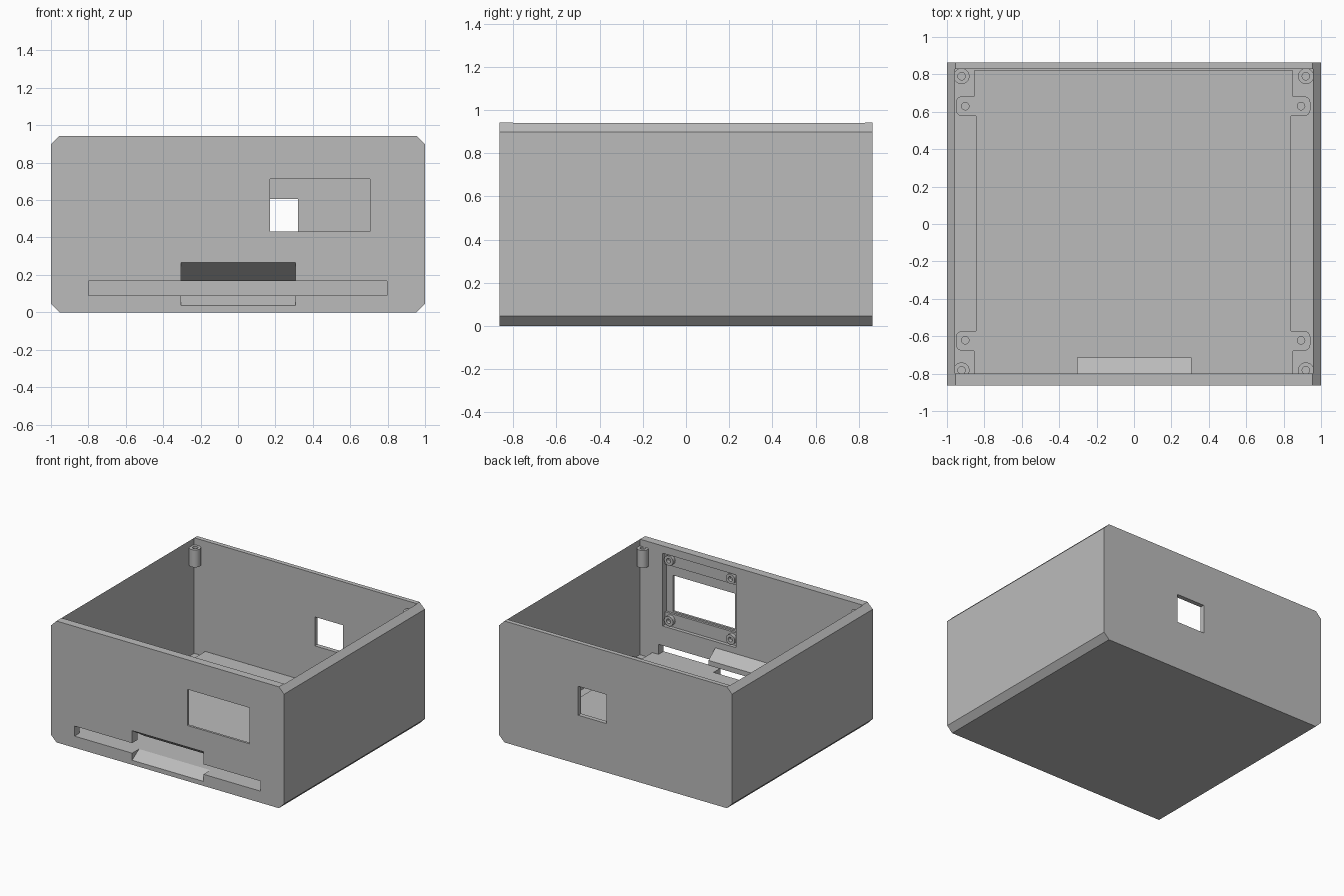
import bpy, bmesh, math
from mathutils import Matrix, Vector

if "Cube" in bpy.data.objects:
    bpy.data.objects.remove(bpy.data.objects["Cube"])

grey = bpy.data.materials.new("plain grey")
grey.diffuse_color = (0.5, 0.5, 0.5, 1)
grey.use_nodes = True
grey.node_tree.nodes["Principled BSDF"].inputs["Base Color"].default_value = grey.diffuse_color


def finish(name, bm, smooth=False):
    bmesh.ops.recalc_face_normals(bm, faces=bm.faces)
    me = bpy.data.meshes.new(name)
    bm.to_mesh(me)
    bm.free()
    me.materials.append(grey)
    ob = bpy.data.objects.new(name, me)
    bpy.context.collection.objects.link(ob)
    if smooth:
        bpy.context.view_layer.objects.active = ob
        ob.select_set(True)
        bpy.ops.object.shade_smooth_by_angle()
        ob.select_set(False)
    return ob


def prism(name, outline, axis, a, b):
    """Extrude a 2D outline along x, y or z from a to b."""
    place = {"x": lambda u, v: (a, u, v), "y": lambda u, v: (u, a, v),
             "z": lambda u, v: (u, v, a)}[axis]
    step = Vector([(b - a) if k == axis else 0 for k in "xyz"])
    bm = bmesh.new()
    face = bm.faces.new([bm.verts.new(place(u, v)) for u, v in outline])
    ext = bmesh.ops.extrude_face_region(bm, geom=[face], use_keep_orig=True)
    verts = [g for g in ext["geom"] if isinstance(g, bmesh.types.BMVert)]
    bmesh.ops.translate(bm, verts=verts, vec=step)
    return finish(name, bm)


def box(name, x0, x1, y0, y1, z0, z1):
    return prism(name, [(x0, y0), (x1, y0), (x1, y1), (x0, y1)], "z", z0, z1)


def socket(name, loc, r, hole, length, depth, rot=None):
    """Turned post with a blind screw hole in its far end."""
    prof = [(0, 0), (r, 0), (r, length), (hole, length),
            (hole, length - depth), (0, length - depth)]
    bm = bmesh.new()
    vs = [bm.verts.new((x, 0, z)) for x, z in prof]
    es = [bm.edges.new(p) for p in zip(vs, vs[1:])]
    bmesh.ops.spin(bm, geom=vs + es, cent=(0, 0, 0), axis=(0, 0, 1),
                   angle=2 * math.pi, steps=32)
    bmesh.ops.remove_doubles(bm, verts=bm.verts, dist=1e-5)
    m = Matrix.Translation(loc) @ (rot or Matrix.Identity(4))
    bmesh.ops.transform(bm, matrix=m, verts=bm.verts)
    return finish(name, bm, True)


def cut(target, cutter, keep=False):
    mod = target.modifiers.new("cut", "BOOLEAN")
    mod.operation, mod.solver, mod.object = "DIFFERENCE", "EXACT", cutter
    bpy.context.view_layer.objects.active = target
    bpy.ops.object.modifier_apply(modifier=mod.name)
    if not keep:
        bpy.data.objects.remove(cutter)


# Case body: chamfered block hollowed from the top
H, C, Y = 0.942, 0.045, 0.863
shell = [(-1 + C, 0), (1 - C, 0), (1, C), (1, H - C),
         (1 - C, H), (C - 1, H), (-1, H - C), (-1, C)]
case = prism("case", shell, "y", -Y, Y)
cut(case, box("hollow", -0.957, 0.957, -0.8, 0.828, 0.045, 1.2))

# Openings: rear port, display window with stepped recess, long front slot
cut(case, box("rear_port", 0.08, 0.322, 0.7, 1, 0.38, 0.605))
cut(case, box("display_recess", 0.13, 0.76, -0.828, -0.75, 0.32, 0.885))
cut(case, box("display_pocket", 0.13, 0.76, -0.845, -0.75, 0.42, 0.79))
cut(case, box("display_window", 0.17, 0.705, -1, -0.7, 0.432, 0.712))
cut(case, box("front_slot", -0.8, 0.797, -1, -0.75, 0.09, 0.168))

# Raised floor plate with four rounded ears
def side(sx, edge, ear):
    pts = [(edge + 0.01, -0.8), (edge + 0.01, -0.678)]
    for yc in (-0.625, 0.63):
        for sy, start in ((-1, -90), (1, 0)):
            for a in range(start, start + 91, 15):
                t = math.radians(a)
                pts.append((ear - 0.035 + 0.035 * math.cos(t),
                            yc + sy * 0.018 + 0.035 * math.sin(t)))
        if yc < 0:
            pts += [(edge, -0.572), (edge, 0.577)]
    pts += [(edge + 0.01, 0.683), (edge + 0.01, 0.82)]
    return [(sx * x, y) for x, y in pts]


plate = prism("floor_plate", side(1, 0.84, 0.943) + side(-1, 0.845, 0.953)[::-1],
              "z", 0.04, 0.09)
for x in (-0.902, 0.893):
    for y in (-0.622, 0.63):
        ring = [(x + 0.02 * math.cos(k * math.pi / 12),
                 y + 0.02 * math.sin(k * math.pi / 12)) for k in range(24)]
        cut(plate, prism("ear_hole", ring, "z", 0.05, 0.2))

# Flared front mouth, cut through the wall and the plate
mouth = prism("mouth_cutter", [(-0.9, 0.011), (-0.778, 0.09), (-0.7, 0.09),
                               (-0.7, 0.159), (-0.9, 0.289)], "x", -0.305, 0.308)
cut(case, mouth, True)
cut(plate, mouth)

# Sloping hood over the mouth
prism("mouth_hood", [(-0.8, 0.224), (-0.715, 0.168), (-0.715, 0.207), (-0.8, 0.272)],
      "x", -0.305, 0.308)

# Lid screw posts in the corners
for x in (-0.922, 0.919):
    for y in (-0.782, 0.79):
        socket("lid_post", (x, y, 0.755), 0.042, 0.02, 0.135, 0.1)

# Display screw bosses inside the recess
back = Matrix.Rotation(-math.pi / 2, 4, "X")
for x in (0.18, 0.71):
    for z in (0.37, 0.84):
        socket("display_boss", (x, -0.84, z), 0.038, 0.018, 0.04, 0.03, back)
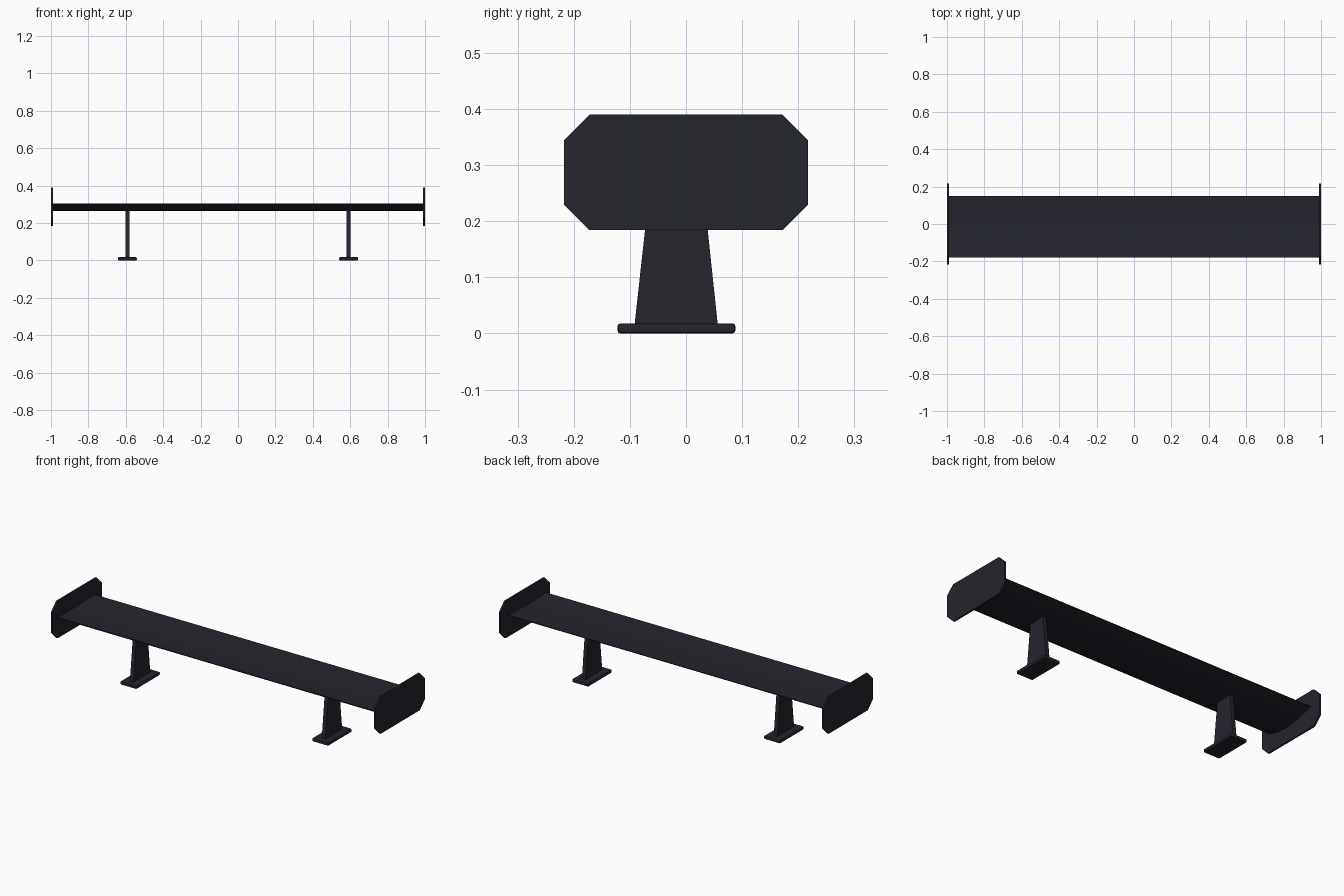
import bpy, bmesh, math

if "Cube" in bpy.data.objects:
    bpy.data.objects.remove(bpy.data.objects["Cube"])


def material(name, rgb):
    m = bpy.data.materials.new(name)
    m.diffuse_color = (*rgb, 1)
    m.use_nodes = True
    m.node_tree.nodes["Principled BSDF"].inputs["Base Color"].default_value = m.diffuse_color
    return m


CARBON = material("dark carbon", (0.018, 0.018, 0.027))
PLATE = material("end plate black", (0.017, 0.019, 0.026))


def extrude_profile(name, points, x0, x1, mat, smooth=False):
    """Extrude a (y, z) outline along x."""
    bm = bmesh.new()
    rings = [[bm.verts.new((x, y, z)) for y, z in points] for x in (x0, x1)]
    n = len(points)
    bm.faces.new(rings[0])
    bm.faces.new(rings[1][::-1])
    for i in range(n):
        j = (i + 1) % n
        bm.faces.new((rings[0][j], rings[0][i], rings[1][i], rings[1][j]))
    bmesh.ops.recalc_face_normals(bm, faces=bm.faces)
    me = bpy.data.meshes.new(name)
    bm.to_mesh(me)
    bm.free()
    me.materials.append(mat)
    ob = bpy.data.objects.new(name, me)
    bpy.context.collection.objects.link(ob)
    if smooth:
        bpy.ops.object.select_all(action='DESELECT')
        bpy.context.view_layer.objects.active = ob
        ob.select_set(True)
        bpy.ops.object.shade_smooth_by_angle(angle=math.radians(35))
    return ob


# Wing blade: inverted airfoil, slightly hollow top and bulging belly
N = 16
ys = [-0.18 + 0.33 * (1 - math.cos(math.pi * i / N)) / 2 for i in range(N + 1)]


def bulge(y):
    t = (y + 0.18) / 0.33
    return math.sin(math.pi * t ** 0.8)


top = [(y, 0.305 - 0.007 * bulge(y)) for y in ys]
belly = [(y, 0.301 - 0.036 * bulge(y)) for y in reversed(ys)]
extrude_profile("wing_blade", top + belly, -0.993, 0.993, CARBON, smooth=True)

# End plates: rectangles with clipped corners
a, b, c = 0.217, 0.172, 0.045
lo, hi = 0.184, 0.39
octagon = [(-a, lo + c), (-b, lo), (b, lo), (a, lo + c),
           (a, hi - c), (b, hi), (-b, hi), (-a, hi - c)]

# Tapered uprights and mounting feet
upright = [(-0.092, 0.012), (0.057, 0.012), (0.028, 0.285), (-0.062, 0.285)]
foot = [(-0.122, 0), (0.088, 0), (0.088, 0.018), (-0.122, 0.018)]

for side, s in (("left", -1), ("right", 1)):
    extrude_profile(side + "_end_plate", octagon, s * 0.99, s * 1.0, PLATE)
    extrude_profile(side + "_upright", upright, s * 0.58, s * 0.602, CARBON)
    ob = extrude_profile(side + "_foot", foot, s * 0.541, s * 0.641, CARBON)
    bev = ob.modifiers.new("soft edges", 'BEVEL')
    bev.width = 0.005
    bev.segments = 2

> _Exercise aim_
Check each line in the records above for the word "from". Return those that have it.

> _Solution for this problem_
from mathutils import Matrix, Vector
    """Extrude a 2D outline along x, y or z from a to b."""
# Case body: chamfered block hollowed from the top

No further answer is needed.